## THE TASK
Tell how many lines of the data below have the string "prism" in them. Say nothing more.

## RAW DATA

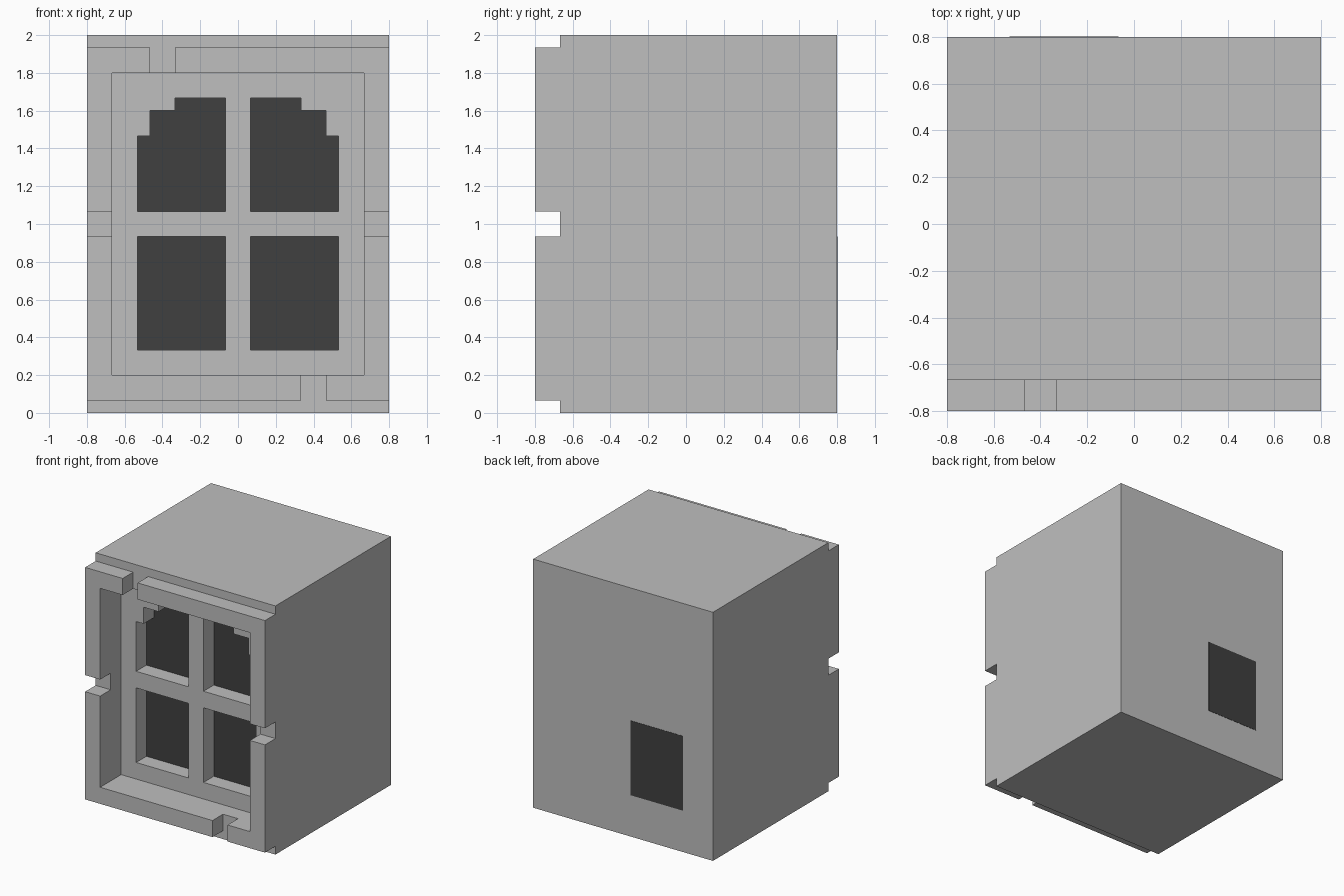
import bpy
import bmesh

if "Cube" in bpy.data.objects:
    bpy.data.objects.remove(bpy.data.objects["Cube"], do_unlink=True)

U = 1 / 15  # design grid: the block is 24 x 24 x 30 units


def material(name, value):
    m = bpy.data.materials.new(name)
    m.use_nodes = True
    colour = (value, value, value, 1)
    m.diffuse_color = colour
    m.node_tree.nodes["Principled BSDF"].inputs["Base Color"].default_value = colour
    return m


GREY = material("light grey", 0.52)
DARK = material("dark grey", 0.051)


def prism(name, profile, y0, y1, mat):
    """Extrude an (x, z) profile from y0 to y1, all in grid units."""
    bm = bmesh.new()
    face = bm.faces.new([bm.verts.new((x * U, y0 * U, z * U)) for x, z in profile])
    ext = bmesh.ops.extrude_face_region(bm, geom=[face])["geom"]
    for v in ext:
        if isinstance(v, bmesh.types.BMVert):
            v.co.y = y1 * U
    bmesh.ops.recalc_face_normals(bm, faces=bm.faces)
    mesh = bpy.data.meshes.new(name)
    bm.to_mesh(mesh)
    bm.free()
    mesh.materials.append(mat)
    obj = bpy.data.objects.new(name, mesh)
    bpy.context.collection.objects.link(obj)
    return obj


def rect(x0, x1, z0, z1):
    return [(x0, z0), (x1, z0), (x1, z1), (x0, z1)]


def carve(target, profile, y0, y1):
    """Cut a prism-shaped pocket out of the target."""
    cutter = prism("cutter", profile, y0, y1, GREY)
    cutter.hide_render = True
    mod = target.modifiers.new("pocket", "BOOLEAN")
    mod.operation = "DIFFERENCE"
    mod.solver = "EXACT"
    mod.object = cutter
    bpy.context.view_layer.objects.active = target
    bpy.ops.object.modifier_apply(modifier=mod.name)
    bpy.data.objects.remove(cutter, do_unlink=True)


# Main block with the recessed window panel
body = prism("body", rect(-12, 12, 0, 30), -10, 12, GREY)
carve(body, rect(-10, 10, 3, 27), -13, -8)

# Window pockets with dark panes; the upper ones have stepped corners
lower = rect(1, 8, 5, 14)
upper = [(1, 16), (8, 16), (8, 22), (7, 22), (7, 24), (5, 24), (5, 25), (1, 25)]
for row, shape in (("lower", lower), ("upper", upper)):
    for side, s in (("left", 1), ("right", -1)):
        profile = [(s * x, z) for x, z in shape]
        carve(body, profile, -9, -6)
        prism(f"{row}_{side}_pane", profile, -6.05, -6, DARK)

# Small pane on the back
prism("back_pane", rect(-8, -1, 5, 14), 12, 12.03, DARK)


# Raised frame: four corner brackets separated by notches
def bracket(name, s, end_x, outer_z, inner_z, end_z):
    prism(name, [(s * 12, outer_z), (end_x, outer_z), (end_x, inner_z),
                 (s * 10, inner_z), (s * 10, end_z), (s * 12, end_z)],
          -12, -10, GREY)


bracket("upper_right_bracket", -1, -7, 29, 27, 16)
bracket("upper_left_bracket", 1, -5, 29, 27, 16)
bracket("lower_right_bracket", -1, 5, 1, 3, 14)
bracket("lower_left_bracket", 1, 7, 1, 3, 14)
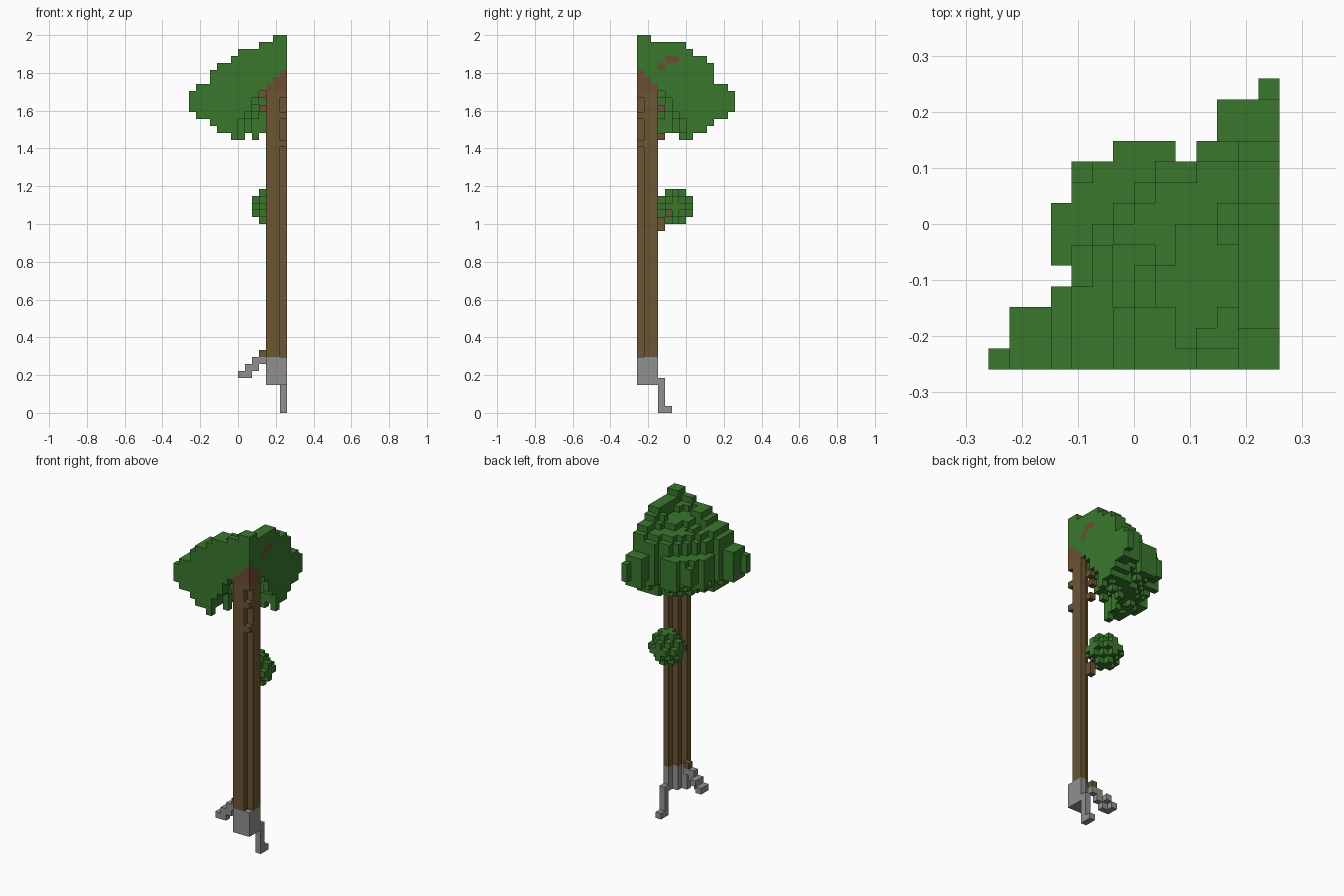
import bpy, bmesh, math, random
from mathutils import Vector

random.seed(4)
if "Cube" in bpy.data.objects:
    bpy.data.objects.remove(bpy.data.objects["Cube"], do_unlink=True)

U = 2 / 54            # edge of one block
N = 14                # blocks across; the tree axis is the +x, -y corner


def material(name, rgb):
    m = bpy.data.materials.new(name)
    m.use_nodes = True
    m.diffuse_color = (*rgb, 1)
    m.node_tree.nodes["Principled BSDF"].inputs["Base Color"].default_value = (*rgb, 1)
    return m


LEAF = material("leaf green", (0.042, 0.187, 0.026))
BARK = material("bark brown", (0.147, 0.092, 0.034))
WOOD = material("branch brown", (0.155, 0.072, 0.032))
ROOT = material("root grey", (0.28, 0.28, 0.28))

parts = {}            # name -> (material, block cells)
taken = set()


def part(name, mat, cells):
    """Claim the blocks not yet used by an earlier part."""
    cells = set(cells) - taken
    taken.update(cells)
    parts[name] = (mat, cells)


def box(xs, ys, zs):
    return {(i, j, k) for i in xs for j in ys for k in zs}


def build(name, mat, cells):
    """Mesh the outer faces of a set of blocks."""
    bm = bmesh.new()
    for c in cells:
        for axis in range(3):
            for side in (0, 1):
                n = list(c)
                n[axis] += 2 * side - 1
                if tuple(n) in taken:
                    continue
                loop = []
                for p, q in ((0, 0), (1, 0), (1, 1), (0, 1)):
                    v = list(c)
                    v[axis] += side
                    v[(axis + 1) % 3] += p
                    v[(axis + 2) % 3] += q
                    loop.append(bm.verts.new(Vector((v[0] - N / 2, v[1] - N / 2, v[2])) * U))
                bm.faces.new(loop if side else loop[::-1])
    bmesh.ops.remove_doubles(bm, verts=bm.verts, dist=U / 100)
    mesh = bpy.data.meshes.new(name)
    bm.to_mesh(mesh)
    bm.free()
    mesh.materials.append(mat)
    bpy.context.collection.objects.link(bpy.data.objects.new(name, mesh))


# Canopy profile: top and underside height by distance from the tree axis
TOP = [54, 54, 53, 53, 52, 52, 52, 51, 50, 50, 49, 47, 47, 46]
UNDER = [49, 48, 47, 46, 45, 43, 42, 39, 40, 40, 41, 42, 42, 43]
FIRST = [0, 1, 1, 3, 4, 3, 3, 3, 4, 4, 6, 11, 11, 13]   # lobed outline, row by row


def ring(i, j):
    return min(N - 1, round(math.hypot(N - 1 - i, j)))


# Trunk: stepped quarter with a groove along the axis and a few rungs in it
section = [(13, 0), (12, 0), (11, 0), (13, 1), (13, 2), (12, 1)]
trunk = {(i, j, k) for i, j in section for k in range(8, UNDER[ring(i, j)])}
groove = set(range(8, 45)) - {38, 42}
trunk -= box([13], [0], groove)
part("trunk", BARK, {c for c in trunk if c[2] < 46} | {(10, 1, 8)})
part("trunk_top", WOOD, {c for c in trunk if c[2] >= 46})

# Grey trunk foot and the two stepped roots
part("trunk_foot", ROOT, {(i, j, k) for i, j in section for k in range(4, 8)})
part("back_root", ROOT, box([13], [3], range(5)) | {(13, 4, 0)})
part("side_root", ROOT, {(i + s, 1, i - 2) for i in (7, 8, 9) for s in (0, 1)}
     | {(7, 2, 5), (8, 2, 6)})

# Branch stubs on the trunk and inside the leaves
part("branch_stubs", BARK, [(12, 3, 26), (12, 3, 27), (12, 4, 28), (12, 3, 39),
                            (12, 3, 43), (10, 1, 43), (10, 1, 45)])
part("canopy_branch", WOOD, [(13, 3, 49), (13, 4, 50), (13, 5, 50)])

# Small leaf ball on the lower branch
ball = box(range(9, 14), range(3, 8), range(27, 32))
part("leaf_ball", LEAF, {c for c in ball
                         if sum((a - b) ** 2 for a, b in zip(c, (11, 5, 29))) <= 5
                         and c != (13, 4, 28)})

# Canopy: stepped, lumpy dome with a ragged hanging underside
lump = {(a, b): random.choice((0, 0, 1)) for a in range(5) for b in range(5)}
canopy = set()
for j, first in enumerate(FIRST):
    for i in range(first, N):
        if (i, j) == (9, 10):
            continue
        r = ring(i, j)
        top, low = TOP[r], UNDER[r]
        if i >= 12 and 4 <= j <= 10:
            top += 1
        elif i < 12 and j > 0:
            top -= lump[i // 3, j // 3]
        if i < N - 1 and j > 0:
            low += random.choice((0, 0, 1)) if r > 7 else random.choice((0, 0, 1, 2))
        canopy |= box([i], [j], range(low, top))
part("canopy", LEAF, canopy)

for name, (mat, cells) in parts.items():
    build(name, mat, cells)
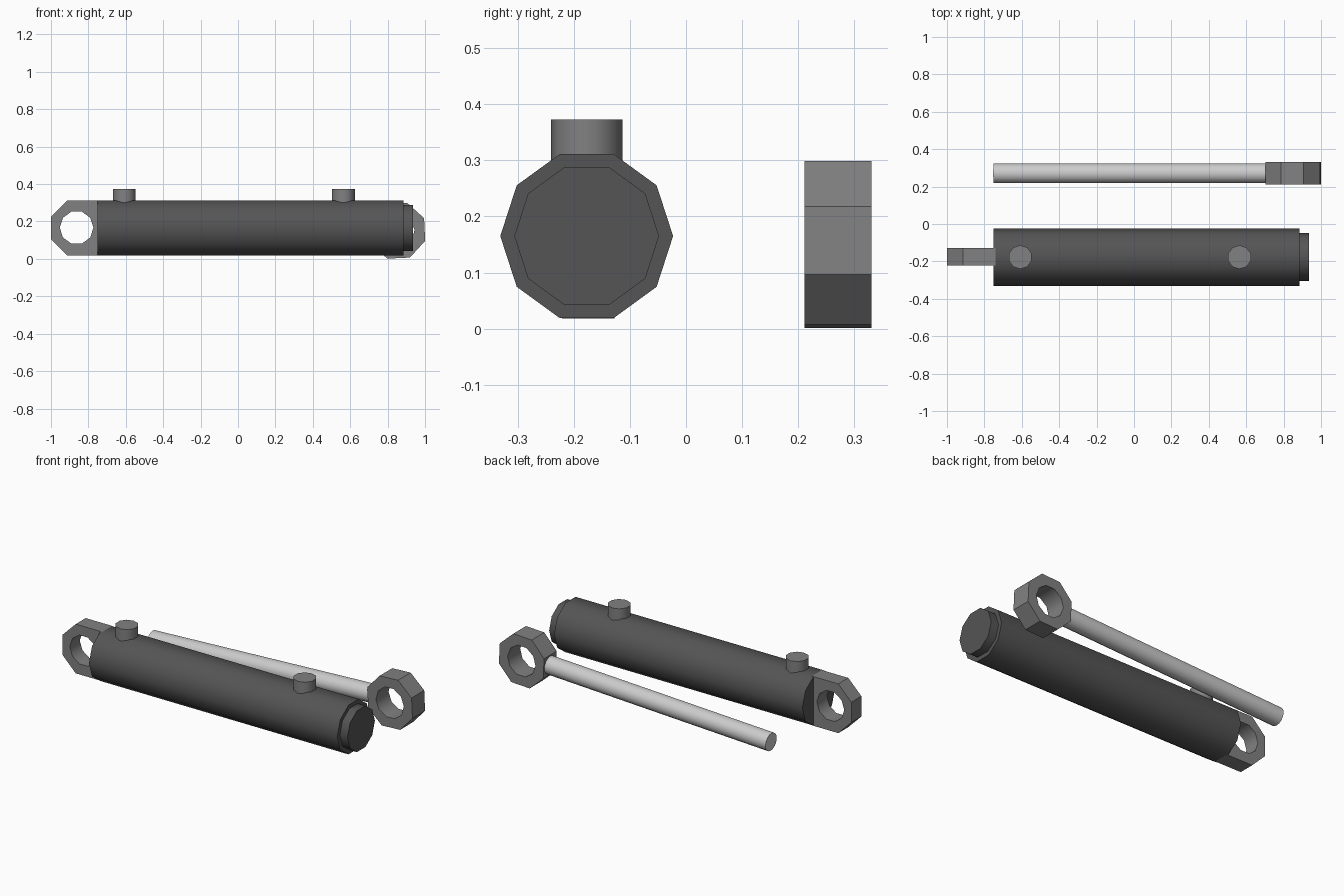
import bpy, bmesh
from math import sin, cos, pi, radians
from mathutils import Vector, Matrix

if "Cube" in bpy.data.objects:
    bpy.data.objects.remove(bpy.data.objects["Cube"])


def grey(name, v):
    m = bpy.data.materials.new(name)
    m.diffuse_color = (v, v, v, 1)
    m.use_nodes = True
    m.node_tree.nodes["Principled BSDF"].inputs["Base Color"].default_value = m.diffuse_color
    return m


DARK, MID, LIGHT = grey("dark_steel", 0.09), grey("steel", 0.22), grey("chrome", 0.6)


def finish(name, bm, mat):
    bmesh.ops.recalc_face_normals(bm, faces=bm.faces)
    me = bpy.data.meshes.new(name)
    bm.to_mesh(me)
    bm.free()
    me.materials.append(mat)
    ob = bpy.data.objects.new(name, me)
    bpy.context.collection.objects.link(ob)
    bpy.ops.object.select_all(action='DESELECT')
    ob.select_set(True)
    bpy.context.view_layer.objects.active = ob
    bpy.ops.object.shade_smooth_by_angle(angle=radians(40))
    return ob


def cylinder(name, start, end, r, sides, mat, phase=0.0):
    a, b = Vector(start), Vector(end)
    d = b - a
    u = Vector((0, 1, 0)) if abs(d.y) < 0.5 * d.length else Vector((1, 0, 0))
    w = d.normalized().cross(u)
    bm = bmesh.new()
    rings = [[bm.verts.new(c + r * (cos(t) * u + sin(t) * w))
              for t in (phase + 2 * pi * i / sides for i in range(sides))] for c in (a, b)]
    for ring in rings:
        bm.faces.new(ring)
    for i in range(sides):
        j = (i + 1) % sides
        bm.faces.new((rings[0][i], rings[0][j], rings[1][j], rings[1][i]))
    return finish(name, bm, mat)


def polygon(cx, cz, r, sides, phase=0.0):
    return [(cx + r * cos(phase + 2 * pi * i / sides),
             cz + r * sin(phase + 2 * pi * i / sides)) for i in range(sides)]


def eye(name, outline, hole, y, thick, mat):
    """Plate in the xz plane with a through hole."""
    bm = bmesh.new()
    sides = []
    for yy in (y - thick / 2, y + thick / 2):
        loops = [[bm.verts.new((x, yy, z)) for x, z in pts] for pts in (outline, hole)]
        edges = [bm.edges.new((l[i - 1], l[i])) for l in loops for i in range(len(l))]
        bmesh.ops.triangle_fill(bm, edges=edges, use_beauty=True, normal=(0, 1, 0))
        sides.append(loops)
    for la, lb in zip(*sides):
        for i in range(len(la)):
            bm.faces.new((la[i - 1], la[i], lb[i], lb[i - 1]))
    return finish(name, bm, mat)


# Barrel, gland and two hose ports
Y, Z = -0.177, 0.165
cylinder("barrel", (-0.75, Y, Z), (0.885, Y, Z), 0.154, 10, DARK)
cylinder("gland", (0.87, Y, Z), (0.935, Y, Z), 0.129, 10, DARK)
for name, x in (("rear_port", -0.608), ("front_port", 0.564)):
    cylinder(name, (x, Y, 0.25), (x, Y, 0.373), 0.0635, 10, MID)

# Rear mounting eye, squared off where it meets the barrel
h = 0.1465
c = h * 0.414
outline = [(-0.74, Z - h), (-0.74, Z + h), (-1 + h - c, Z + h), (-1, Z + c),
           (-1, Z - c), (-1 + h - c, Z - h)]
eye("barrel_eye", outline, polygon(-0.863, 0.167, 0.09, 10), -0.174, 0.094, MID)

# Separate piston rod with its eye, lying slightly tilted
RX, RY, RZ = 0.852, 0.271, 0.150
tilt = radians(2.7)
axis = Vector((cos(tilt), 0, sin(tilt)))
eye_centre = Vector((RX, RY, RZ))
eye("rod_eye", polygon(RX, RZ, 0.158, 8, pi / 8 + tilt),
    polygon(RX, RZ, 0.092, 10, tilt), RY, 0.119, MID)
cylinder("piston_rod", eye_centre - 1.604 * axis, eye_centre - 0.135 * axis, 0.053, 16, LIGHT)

## RESPONSE TO THE TASK
7